Learning Arabic in Israeli-Jewish schools is considered to be a very strategic goal in the country. Not only is it an aspiring goal of the educational board, but it will essentially make a strong cultural impact as well. Many people feel that if the children are given the opportunity to study and learn the Arabic language early on then they will have an appreciation of the philosophy in behind it, in regards to the richness of the culture it rests with.
The Attitudes to Expect

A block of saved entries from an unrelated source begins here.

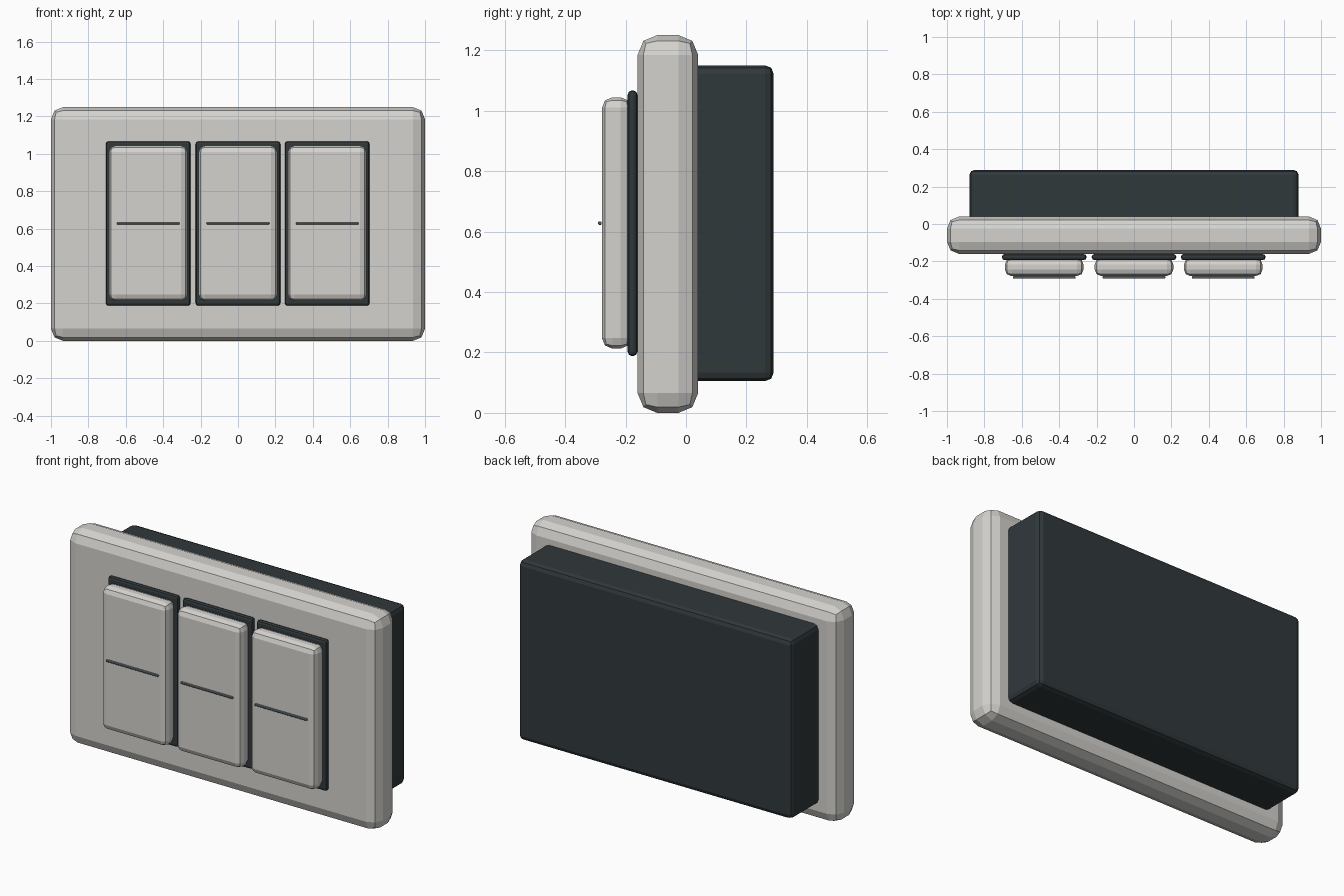
import bpy, bmesh

if "Cube" in bpy.data.objects:
    bpy.data.objects.remove(bpy.data.objects["Cube"])


def material(name, color):
    m = bpy.data.materials.new(name)
    m.diffuse_color = (*color, 1)
    m.use_nodes = True
    m.node_tree.nodes["Principled BSDF"].inputs["Base Color"].default_value = m.diffuse_color
    return m


PLASTIC = material("warm_white_plastic", (0.66, 0.65, 0.62))
DARK = material("dark_plastic", (0.03, 0.04, 0.044))
MARK = material("grey_marking", (0.17, 0.21, 0.22))


def rounded_box(name, x, y, z, bevel, mat, segments=2):
    """Box spanning the (min, max) ranges, with rounded edges."""
    bm = bmesh.new()
    bmesh.ops.create_cube(bm, size=1)
    for v in bm.verts:
        v.co = [r[0] + (c + 0.5) * (r[1] - r[0]) for c, r in zip(v.co, (x, y, z))]
    me = bpy.data.meshes.new(name)
    bm.to_mesh(me)
    bm.free()
    me.materials.append(mat)
    ob = bpy.data.objects.new(name, me)
    bpy.context.collection.objects.link(ob)
    if bevel:
        mod = ob.modifiers.new("rounded_edges", 'BEVEL')
        mod.width = bevel
        mod.segments = segments
    return ob


# wall plate and the box behind it
rounded_box("wall_plate", (-1, 1), (-0.16, 0.04), (0, 1.25), 0.065, PLASTIC)
rounded_box("back_box", (-0.88, 0.88), (0.0, 0.29), (0.105, 1.15), 0.028, DARK)

# three switches: dark surround, rocker and indicator line
for i, cx in enumerate((-0.48, 0, 0.477), 1):
    def span(w):
        return (cx - w / 2, cx + w / 2)
    rounded_box(f"surround_{i}", span(0.452), (-0.193, -0.161), (0.188, 1.067), 0.014, DARK)
    rounded_box(f"rocker_{i}", span(0.42), (-0.278, -0.182), (0.213, 1.044), 0.034, PLASTIC)
    rounded_box(f"indicator_line_{i}", span(0.336), (-0.291, -0.279), (0.622, 0.634), 0.003, MARK, 1)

The student attitudes of many Israeli-Jewish pupils have been positive ones in regards to wanting to learn the language and the culture of the people intertwined with it. This proves to be a positive reinforcement in allowing for diversity and equality among Israeli and Arabic ethnicities. The starting point always rests with the children of the future and moves on from there so that a yearning to want to learn the language by Israeli-Jewish adults can form as well. The push is to get overall approval to have this language moved ahead in the Jewish schools in Israel. Since it is the chosen language of many native Middle Eastern speakers then it makes logical sense to have the language carried on into the Israeli-Jewish schools as well. As was said, the students are more than willing to have this as a second language, and many teachers are anxious to begin teaching it to the students.
The leaders within the Ministry of Education believe that it should be a subject made compulsory for students to study for at least three years. Though this might seem demanding and stressful for the students, in the long run it will prove to be a positive affirmation in regards to a better understanding among Israeli-Jews, and native Arabs. However, there seems to be slight problems to overcome. One of the main ones is the stereotypes that have been laid out about native Arabic speakers among the Jewish population. These negative feelings need to be laid to rest because they arenâ€™t necessarily in correlation with the whole population of the Arabic people. These attitudes have caused a lot of students to drop out of studying Arabic. It gives them a false sense and confuses them on whether or not studying the language and the people is really a good thing.
If the various views on the Arabic way of life such as, the culture, societal attitudes, opinions on public speakers, and most of all the parental attitudes, can be changed then it is feasible to see the teaching of Arabic in Israeli-Jewish schools excel. However this is going to take some time and attitudes must change before hand to have positive outcomes and good experiences for the students.
Schmidt-Donitsa, Smadar & Inbar, Ofra & Shohamy, Elana (2004). The Effects of Teaching Spoken Arabic on Students Attitudes and Motivation in Israel. The Modern Language Journal Volume 88, Issue 2